npm install AND finally, it reminds you to run your test suite at the end. Pure awesome.
Back in February, I watched Dan Hough's talk on npm module maintenance best practice at LNUG. The talk was also distilled into a handy blog post. There were two key take-aways that I wanted to reiterate:
Don't overlook CONTRIBUTING.md
CONTRIBUTING.md file is a much under-used feature. It's the first thing I look for when I visit a new repo and usually I'm hunting for info on the project's preferred medium for questions, as every project is different. It's always worth taking two minutes to include one, even if it just says 'Please contribute'. It really helps to give new would-be-contributors like me confidence to get involved.
shrinkwrap for releases
The importance and usefulness of npm-shrinkwrap cannot be understated. I recently started shipping an
npm-shrinkwrap.json file with the released versions of Ghost, which helps to ensure everyone gets the same experience. Most importantly, it eliminates tricky bugs caused by dependencies getting accidental breaking changes.

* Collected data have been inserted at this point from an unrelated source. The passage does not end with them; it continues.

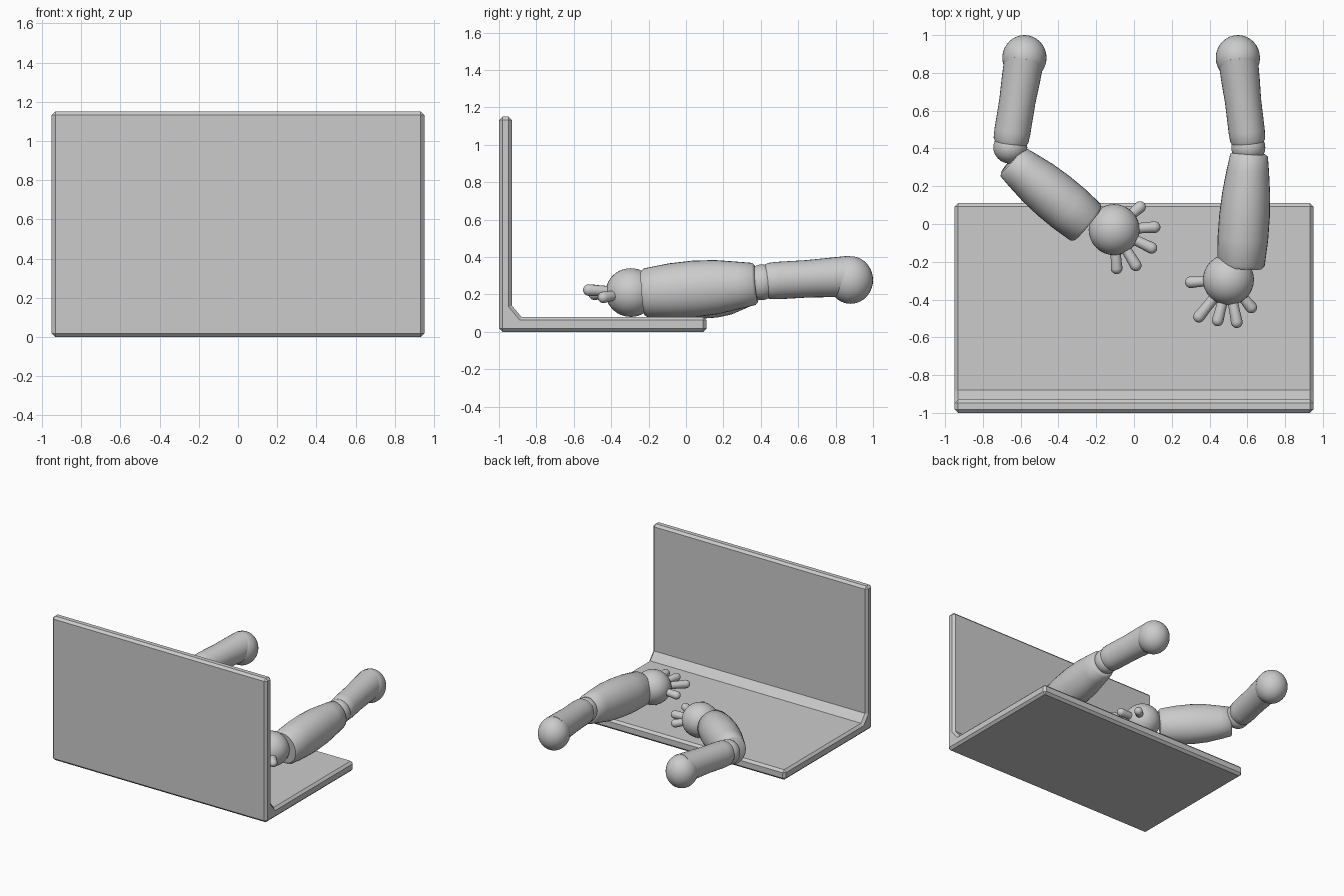
import bpy, bmesh, math
from mathutils import Vector

if "Cube" in bpy.data.objects:
    bpy.data.objects.remove(bpy.data.objects["Cube"])

grey = bpy.data.materials.new("plain_grey")
grey.diffuse_color = (0.6, 0.6, 0.6, 1)
grey.use_nodes = True
grey.node_tree.nodes["Principled BSDF"].inputs["Base Color"].default_value = grey.diffuse_color


def finish(name, bm, smooth=True):
    bmesh.ops.recalc_face_normals(bm, faces=bm.faces)
    mesh = bpy.data.meshes.new(name)
    bm.to_mesh(mesh)
    bm.free()
    mesh.materials.append(grey)
    ob = bpy.data.objects.new(name, mesh)
    bpy.context.collection.objects.link(ob)
    if smooth:
        bpy.ops.object.select_all(action='DESELECT')
        ob.select_set(True)
        bpy.context.view_layer.objects.active = ob
        bpy.ops.object.shade_smooth_by_angle(angle=math.radians(50))
    return ob


def loft(name, start, end, sections, n=32):
    """Oval rings from start to end; sections are (t, half width, half height)."""
    a, b = Vector(start), Vector(end)
    d = (b - a).normalized()
    side = d.cross(Vector((0, 0, 1))).normalized()
    up = side.cross(d)
    bm = bmesh.new()
    rings = []
    for t, w, h in sections:
        c = a.lerp(b, t)
        rings.append([bm.verts.new(c + side * w * math.cos(k * math.tau / n)
                                   + up * h * math.sin(k * math.tau / n)) for k in range(n)])
    for r, s in zip(rings, rings[1:]):
        for k in range(n):
            bm.faces.new((r[k], r[(k + 1) % n], s[(k + 1) % n], s[k]))
    bm.faces.new(rings[0])
    bm.faces.new(rings[-1])
    return finish(name, bm)


def ball(name, centre, radii):
    bm = bmesh.new()
    bmesh.ops.create_uvsphere(bm, u_segments=32, v_segments=20, radius=1)
    bmesh.ops.scale(bm, vec=radii, verts=bm.verts)
    bmesh.ops.translate(bm, vec=centre, verts=bm.verts)
    return finish(name, bm)


def finger(name, root, tip, r=0.031):
    """Round-ended finger whose far end touches tip."""
    length = (Vector(tip) - Vector(root)).length
    cap = [(1 - r / length * (1 - math.sin(a)), r * math.cos(a), r * math.cos(a))
           for a in (0, 0.4, 0.8, 1.15, 1.45)]
    loft(name, root, tip, [(0, r * 0.9, r * 0.9), (0.5, r * 0.9, r * 0.9)] + cap, 16)


# L-shaped folding panel: base, upright and inner fillet
profile = [(-1, 0), (0.11, 0), (0.11, 0.08), (-0.88, 0.08),
           (-0.93, 0.14), (-0.93, 1.15), (-1, 1.15)]
bm = bmesh.new()
face = bm.faces.new([bm.verts.new((-0.95, y, z)) for y, z in profile])
ext = bmesh.ops.extrude_face_region(bm, geom=[face])
bmesh.ops.translate(bm, vec=(1.9, 0, 0),
                    verts=[v for v in ext["geom"] if isinstance(v, bmesh.types.BMVert)])
panel = finish("folding_panel", bm, smooth=False)
bevel = panel.modifiers.new("edge_chamfer", 'BEVEL')
bevel.width = 0.018
bevel.segments = 1
bevel.limit_method = 'ANGLE'
bevel.angle_limit = math.radians(60)

UPPER = [(0, 0.105, 0.11), (0.25, 0.102, 0.105), (0.5, 0.096, 0.1),
         (0.85, 0.096, 0.1), (0.95, 0.093, 0.097), (1, 0.08, 0.085)]
FOREARM = [(0, 0.085, 0.1), (0.02, 0.1, 0.113), (0.15, 0.112, 0.126), (0.35, 0.127, 0.145),
           (0.55, 0.134, 0.151), (0.75, 0.134, 0.147), (0.97, 0.126, 0.132), (1, 0.112, 0.12)]

# Each arm: shoulder, elbow, forearm ends, palm and fingertips
arms = {
    "right": dict(shoulder=(0.55, 0.88, 0.277), upper_end=(0.605, 0.42, 0.27),
                  elbow=(0.605, 0.405, 0.265), fore=(0.61, 0.375, 0.257),
                  wrist=(0.565, -0.23, 0.207), palm=(0.5, -0.295, 0.21),
                  tips=[(0.27, -0.31, 0.19), (0.325, -0.515, 0.2), (0.435, -0.54, 0.225),
                        (0.55, -0.55, 0.225), (0.64, -0.465, 0.18)]),
    "left": dict(shoulder=(-0.58, 0.88, 0.277), upper_end=(-0.655, 0.42, 0.27),
                 elbow=(-0.655, 0.405, 0.265), fore=(-0.65, 0.335, 0.25),
                 wrist=(-0.245, 0.0, 0.207), palm=(-0.105, -0.03, 0.21),
                 tips=[(0.055, 0.11, 0.19), (0.14, -0.015, 0.2), (0.12, -0.14, 0.225),
                       (0.025, -0.245, 0.225), (-0.09, -0.265, 0.18)]),
}
for s, p in arms.items():
    ball(s + "_shoulder", p["shoulder"], (0.117, 0.12, 0.127))
    top = Vector(p["shoulder"]) + Vector((0, 0, 0.02))
    loft(s + "_upper_arm", top, p["upper_end"], UPPER)
    ball(s + "_elbow", p["elbow"], (0.09, 0.085, 0.095))
    loft(s + "_forearm", p["fore"], p["wrist"], FOREARM)
    ball(s + "_palm", p["palm"], (0.135, 0.135, 0.13))
    palm = Vector(p["palm"])
    # fingers fan out from the palm
    for i, tip in enumerate(p["tips"]):
        root = palm.lerp(Vector(tip), 0.3)
        finger(f"{s}_{'thumb' if i == 0 else 'finger_' + str(i)}", root, tip)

Admittedly, we still don't use it in the master branch because managing the checked-in file is a bit clunky, especially with a fast-moving codebase. However, we'll likely review this as the project matures.